Way Forward

All these interventions made a positive impact, saving thousands of lives. According to UNAIDs, annual HIV infections, for all ages, in Zambia have declined from 60,000 in 2010 to 51,000 in 2019. This drop is due to improved treatment, medicine, therapy, services and patient awareness.

Now the next step is to ensure that the lessons from the experiences of countries like Rwanda and Zambia’s in tackling this triple threat are followed elsewhere, to protect lives and ultimately defeat these intersecting threats.

The Commonwealth continues to support member countries in their efforts to address the ongoing health challenges through potent advocacy, cutting-edge research, robust policies, bespoke training and state-of-the-art tools. A core part of our work focuses on helping countries achieve universal health coverage so that no one is left behind.

We have been forming new alliances, including partnerships with WHO and London Global Cancer Week. This will help lay the groundwork for collective action that will lead to meaningful support and better progress toward protecting women from the triple threat of HIV/AID, cervical cancer and all forms of violence.

Today, at a time when the coronavirus pandemic puts our gains at risk, we must not get side-tracked – and remain focused towards delivering a collective response to eradicating these triple threats.

The ‘16 Days of Actions’ blog series is part of the Commonwealth Says NO MORE campaign. Read the full series here, learn more about the Commonwealth’s work on ending violence against women and girls here – and join in the conversation on social media by using #CommonwealthSaysNOMORE.

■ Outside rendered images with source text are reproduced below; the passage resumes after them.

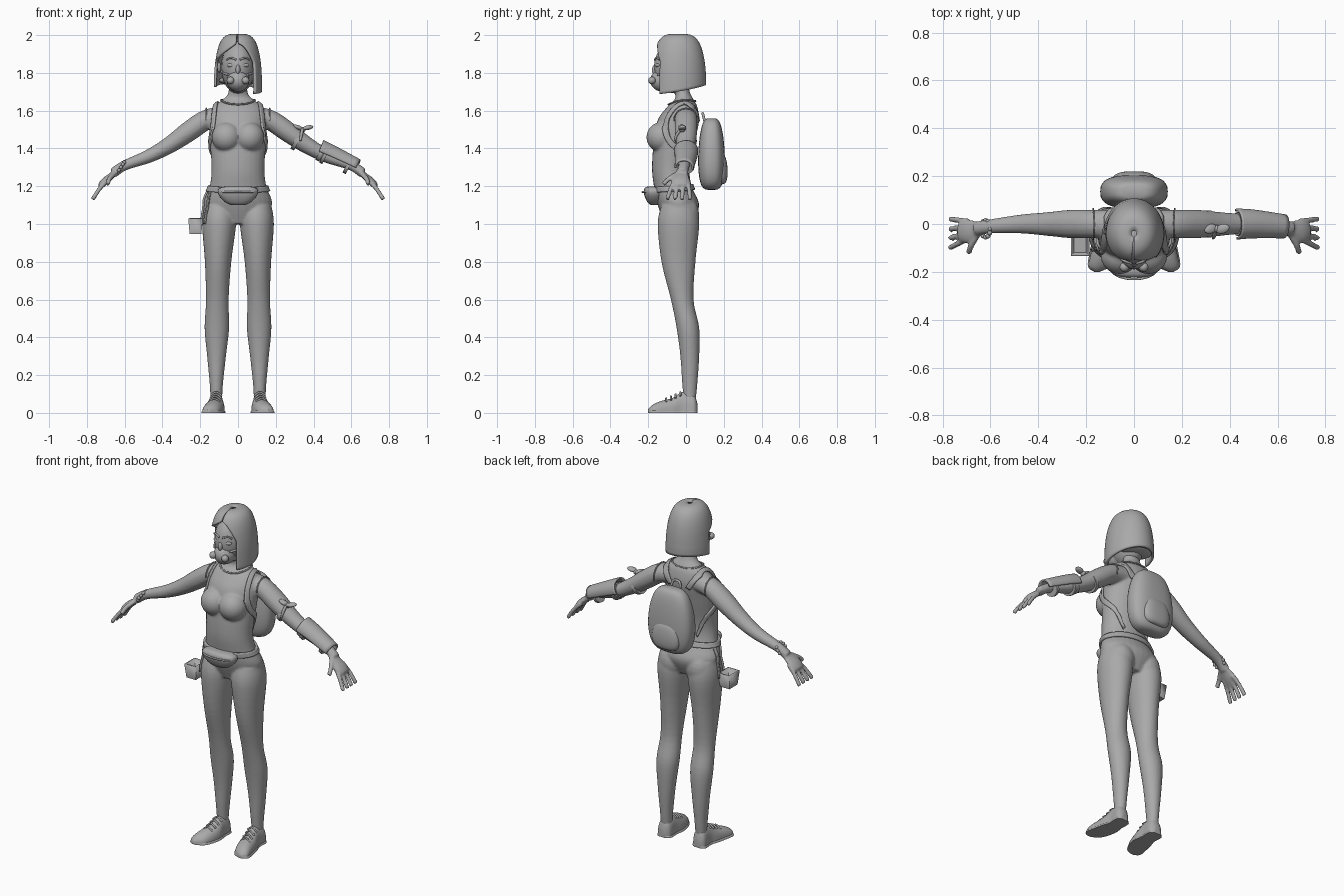
import bpy, bmesh
from math import sin, cos, pi, radians, sqrt
from mathutils import Vector

if "Cube" in bpy.data.objects:
    bpy.data.objects.remove(bpy.data.objects["Cube"])

shade = .4
colour = (shade, shade, shade, 1)
grey = bpy.data.materials.new("plain grey")
grey.use_nodes = True
grey.diffuse_color = colour
grey.node_tree.nodes["Principled BSDF"].inputs["Base Color"].default_value = colour


def spline(rows, steps=5):
    """Smoothly interpolate a short list of rows."""
    out, last = [], len(rows) - 1
    for i in range(last):
        before, here, there, after = rows[max(i - 1, 0)], rows[i], rows[i + 1], rows[min(i + 2, last)]
        for t in (j / steps for j in range(steps)):
            out.append([q + t * (r - p + t * (2*p - 5*q + 4*r - s + t * (3*q - p - 3*r + s))) / 2
                        for p, q, r, s in zip(before, here, there, after)])
    return out + [list(rows[last])]


def pick(*obs):
    bpy.ops.object.select_all(action='DESELECT')
    for ob in obs:
        ob.select_set(True)
    bpy.context.view_layer.objects.active = obs[0]


def finish(name, bm):
    bmesh.ops.remove_doubles(bm, verts=bm.verts, dist=.0002)
    bmesh.ops.recalc_face_normals(bm, faces=bm.faces)
    mesh = bpy.data.meshes.new(name)
    bm.to_mesh(mesh)
    bm.free()
    mesh.materials.append(grey)
    ob = bpy.data.objects.new(name, mesh)
    bpy.context.collection.objects.link(ob)
    pick(ob)
    bpy.ops.object.shade_smooth_by_angle(angle=radians(50))
    return ob


def modify(ob, kind, **settings):
    mod = ob.modifiers.new(kind.lower(), kind)
    for key, value in settings.items():
        setattr(mod, key, value)
    pick(ob)
    bpy.ops.object.modifier_apply(modifier=mod.name)
    return ob


def skin(name, rings, closed=True):
    """Skin a list of point rings; closed rings get end caps."""
    bm = bmesh.new()
    verts = [[bm.verts.new(point) for point in ring] for ring in rings]
    count = len(verts[0])
    for lower, upper in zip(verts, verts[1:]):
        for i in range(count if closed else count - 1):
            j = (i + 1) % count
            bm.faces.new((lower[i], lower[j], upper[j], upper[i]))
    if closed:
        bm.faces.new(verts[0])
        bm.faces.new(verts[-1])
    return finish(name, bm)


def turn(count, start=0, end=2 * pi):
    return [start + (end - start) * i / count for i in range(count)]


def oval(centre, u, v, angles, power=1):
    def soft(value):
        return abs(value) ** power * (1 if value > 0 else -1)
    return [centre + u * soft(cos(a)) + v * soft(sin(a)) for a in angles]


def column(name, rows, middle=lambda z: 0):
    """Upright loft; rows are z, centre y, radius x, radius y."""
    return skin(name, [oval(Vector((middle(z), y, z)), Vector((rx, 0, 0)), Vector((0, ry, 0)), turn(28))
                       for z, y, rx, ry in spline(rows)])


def pod(name, centre, size, taper):
    """Soft rounded block that narrows towards the top by the taper."""
    x, y, z = size
    rings = []
    for a in turn(20, -pi / 2 + .05, pi / 2):
        grow = sqrt(cos(a)) * (1 - taper * sin(a))
        rings.append(oval(Vector(centre) + Vector((0, 0, z * sin(a))), Vector((x * grow, 0, 0)),
                          Vector((0, y * grow, 0)), turn(32), .75))
    return skin(name, rings)


def limb(name, rows, side=1, flat=1, angles=turn(16), closed=True):
    """Loft along a path; rows are x, y, z, radius."""
    rows, rings = spline(rows), []
    pts = [Vector((side * x, y, z)) for x, y, z, r in rows]
    for i, p in enumerate(pts):
        t = (pts[min(i + 1, len(pts) - 1)] - pts[max(i - 1, 0)]).normalized()
        ref = Vector((0, 1, 0)) if abs(t.y) < .9 else Vector((0, 0, 1))
        u = (ref - t * ref.dot(t)).normalized()
        r = rows[i][-1]
        rings.append(oval(p, u * r, t.cross(u) * side * r * flat, angles))
    return skin(name, rings, closed)


def tube(name, pts, radius, side=1):
    return limb(name, [(*p, radius) for p in pts], side)


def ball(name, centre, size, tilt=(0, 0, 0)):
    bpy.ops.mesh.primitive_uv_sphere_add(segments=20, ring_count=12, location=centre, rotation=tilt)
    ob = bpy.context.object
    ob.name, ob.scale = name, size
    ob.data.materials.append(grey)
    bpy.ops.object.shade_smooth()
    return ob


def ribbon(name, path, width, heart, side=1, thick=.01):
    """Strap laid on the body along a path; heart is a point inside the body."""
    pts = [Vector((side * x, y, z)) for x, y, z in spline(path)]
    inside = Vector((side * heart[0], *heart[1:]))
    rings = []
    for i, p in enumerate(pts):
        t = pts[min(i + 1, len(pts) - 1)] - pts[max(i - 1, 0)]
        across = t.cross(p - inside).normalized() * width
        rings.append([p + across * (j / 4 - .5) for j in range(5)])
    ob = skin(name, rings, False)
    modify(ob, 'SHRINKWRAP', target=body, offset=.005, wrap_mode='ABOVE_SURFACE')
    return modify(ob, 'SOLIDIFY', thickness=thick, offset=0)


# Body: torso, arms, hands and legs fused into one smooth skin
parts = [column("body", [
    (1, -.04, .1, .07), (1.1, -.04, .18, .11), (1.2, -.07, .15, .1), (1.3, -.08, .14, .1),
    (1.45, -.06, .15, .11), (1.55, -.04, .15, .11), (1.62, -.02, .13, .08),
    (1.66, -.01, .08, .05), (1.7, -.02, .05, .04), (1.8, -.04, .05, .04)])]
for s in (1, -1):
    parts.append(ball("bust", (s * .06, -.13, 1.46), (.08, .08, .08)))
    parts.append(ball("buttock", (s * .09, -.01, 1.05), (.08, .08, .1)))
    parts.append(limb("arm", [
        (.08, 0, 1.57, .06), (.17, 0, 1.55, .06), (.26, 0, 1.49, .06), (.36, 0, 1.42, .05),
        (.47, 0, 1.36, .04), (.6, -.01, 1.31, .03), (.66, -.02, 1.27, .03)], s, .9))
    parts.append(limb("palm", [(.64, -.02, 1.28, .03), (.7, -.03, 1.23, .05), (.73, -.03, 1.2, .04)], s, .4))
    for i in range(4):
        fan = .02 - .04 * i
        parts.append(tube("finger", [(.69, fan * .6, 1.23), (.73, fan * .8, 1.19), (.77, fan, 1.13)], .012, s))
    parts.append(tube("thumb", [(.65, -.04, 1.27), (.68, -.09, 1.24), (.69, -.12, 1.21)], .013, s))
    parts.append(column("leg", [
        (1.1, -.04, .08, .09), (1, -.04, .09, .11), (.8, -.04, .07, .09), (.6, -.02, .06, .06),
        (.45, .01, .065, .06), (.3, .02, .05, .05), (.15, .02, .035, .04), (.05, .02, .03, .03)],
        lambda z: s * (.115 - .015 * z * z)))
pick(*parts)
bpy.ops.object.join()
body = parts[0]
bpy.ops.object.transform_apply()
modify(body, 'REMESH', mode='VOXEL', voxel_size=.007, use_smooth_shade=True)
modify(body, 'SMOOTH', factor=.5, iterations=5)

# Head, face and breathing mask
ball("head", (0, -.05, 1.83), (.09, .12, .14))
ball("jaw", (0, -.1, 1.76), (.06, .07, .06))
ball("nose", (0, -.16, 1.82), (.013, .02, .03), (-.3, 0, 0))
ball("right_ear", (-.1, -.05, 1.83), (.01, .02, .03))
ball("mask", (0, -.12, 1.76), (.06, .07, .06))
for s in (1, -1):
    ball("eye", (s * .04, -.15, 1.84), (.02, .01, .01), (0, 0, s * .4))
    tube("eyebrow", [(.01, -.165, 1.87), (.04, -.155, 1.88), (.06, -.14, 1.87)], .005, s)
    ball("mask_filter", (s * .04, -.18, 1.76), (.02, .02, .02))
    tube("mask_strap", [(.05, -.15, 1.79), (.08, -.1, 1.8), (.09, -.04, 1.81)], .006, s)

# Bob hair: a dome split open at the face, longer on the left and tucked back on the right
rings = []
for a in turn(30, -.1, pi / 2 + .05):
    z, grow = 1.74 + .26 * sin(a), sqrt(max(cos(a), 0))
    part = min(max((1.955 - z) * 10, 0), 1)
    ring = []
    for b in turn(60, radians(46) * sqrt(part), 2 * pi - radians(85) * part):
        drop = min(max(1.8 - z, 0), .06) * (.4 * cos(b) + .2 * sin(b))
        ring.append((.12 * grow * sin(b), -.04 - .14 * grow * cos(b), z - drop))
    rings.append(ring)
modify(skin("hair", rings, False), 'SOLIDIFY', thickness=.014, offset=0)
ball("hair_underside", (0, .01, 1.76), (.1, .08, .03))

# Shoes with soles and laces; rows are y, half width, height
shoe = [(.06, .02, .05), (.04, .04, .1), (-.02, .04, .11), (-.07, .05, .08),
        (-.14, .05, .06), (-.18, .04, .04), (-.2, .01, .02)]
for s in (1, -1):
    for name, grow, cap in (("shoe", 1, 1), ("shoe_sole", 1.1, .02)):
        skin(name, [[(s * (.115 + y * y + w * grow * cos(a)), y, min(cap, h) * max(sin(a), 0) ** .7)
                     for a in turn(28)] for y, w, h in spline(shoe)])
    for i in range(4):
        y, z = -.03 - .025 * i, .11 - .011 * i
        x = .115 + y * y
        tube("shoe_lace", [(x - .03, y, z - .02), (x, y, z), (x + .03, y, z - .02)], .005, s)

# Backpack with pocket, handle and straps
pod("backpack", (0, .135, 1.37), (.14, .07, .19), .1)
pod("backpack_pocket", (0, .18, 1.29), (.09, .04, .08), .1)
tube("backpack_handle", [(-.03, .1, 1.54), (-.02, .09, 1.58), (.02, .09, 1.58), (.03, .1, 1.54)], .007)
for s in (1, -1):
    ribbon("shoulder_strap", [(.06, .07, 1.54), (.1, .05, 1.61), (.13, 0, 1.66), (.13, -.06, 1.63),
                              (.14, -.11, 1.55), (.15, -.1, 1.46), (.15, -.05, 1.4), (.14, .02, 1.33),
                              (.1, .06, 1.25)], .03, (0, -.05, 1.45), s)
    ribbon("shirt_armhole", [(.17, .07 * cos(a), 1.55 + .07 * sin(a)) for a in turn(12, -.4, pi + .4)],
           .008, (.08, 0, 1.55), s, .006)

# Neckline, waist belt and front pouch
loop = turn(20) + [2 * pi]
ribbon("neckline", [(.08 * cos(a), -.02 + .07 * sin(a), 1.64 + .01 * sin(a)) for a in loop],
       .008, (0, -.02, 1.58), thick=.006)
ribbon("waist_belt", [(.17 * cos(a), -.06 + .11 * sin(a), 1.19 + .01 * sin(a)) for a in loop],
       .03, (0, -.06, 1.19), thick=.014)
pod("belt_pouch", (0, -.17, 1.15), (.1, .05, .05), -.3)
tube("pouch_zip", [(.1 * cos(a), -.18 - .05 * sin(a), 1.17) for a in turn(8, .2, pi)], .005)

# Open side holster hung from the belt
bm = bmesh.new()
bmesh.ops.create_cube(bm, size=1)
bmesh.ops.delete(bm, geom=[f for f in bm.faces if f.normal.z > .5], context='FACES')
for v in bm.verts:
    taper = 1 if v.co.z > 0 else .8
    v.co = (-.225 + v.co.x * .07 * taper, -.085 + v.co.y * .09 * taper, .99 + v.co.z * .08)
modify(finish("holster", bm), 'SOLIDIFY', thickness=.01, offset=0)
for y in (-.12, -.04):
    ribbon("holster_strap", [(-.16, y, 1.18), (-.18, y, 1.1), (-.2, y, 1)], .016, (0, -.06, 1.09))

# Beaded bracelet on the right wrist
for a in turn(12):
    ball("bracelet_bead", (-.62 + .02 * sin(a), -.02 + .035 * cos(a), 1.3 + .03 * sin(a)), (.01, .01, .01))

# Bands, bow and forearm guard on the left arm, all following the slope of the arm


def cuff(name, x, radius, length):
    def along(x):
        return (x, 0, 1.36 - (x - .47) / 2, radius)
    return limb(name, [along(x - length), along(x + length)], flat=.9)


cuff("upper_arm_band", .31, .057, .01)
cuff("elbow_band", .44, .05, .01)
cuff("guard_strap", .46, .055, .008)
cuff("guard_strap", .58, .045, .008)
for x, tilt in ((.32, .4), (.37, -.2)):
    ball("bow_loop", (x, -.02, 1.51), (.03, .02, .012), (0, tilt, .3))
ball("bow_knot", (.345, -.02, 1.5), (.014, .016, .014))
limb("bow_tail", [(.34, -.03, 1.5, .008), (.335, -.05, 1.47, .008), (.33, -.06, 1.44, .005)])
guard = limb("forearm_guard", [(.43, 0, 1.39, .06), (.5, 0, 1.36, .055), (.63, -.01, 1.3, .045)],
             flat=.9, angles=turn(20, -.3, pi + .3), closed=False)
modify(guard, 'SOLIDIFY', thickness=.01, offset=0)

Menu
x
PRESS “ESC” TO QUICK ESCAPE

A new tab will open and this page will redirect to Google.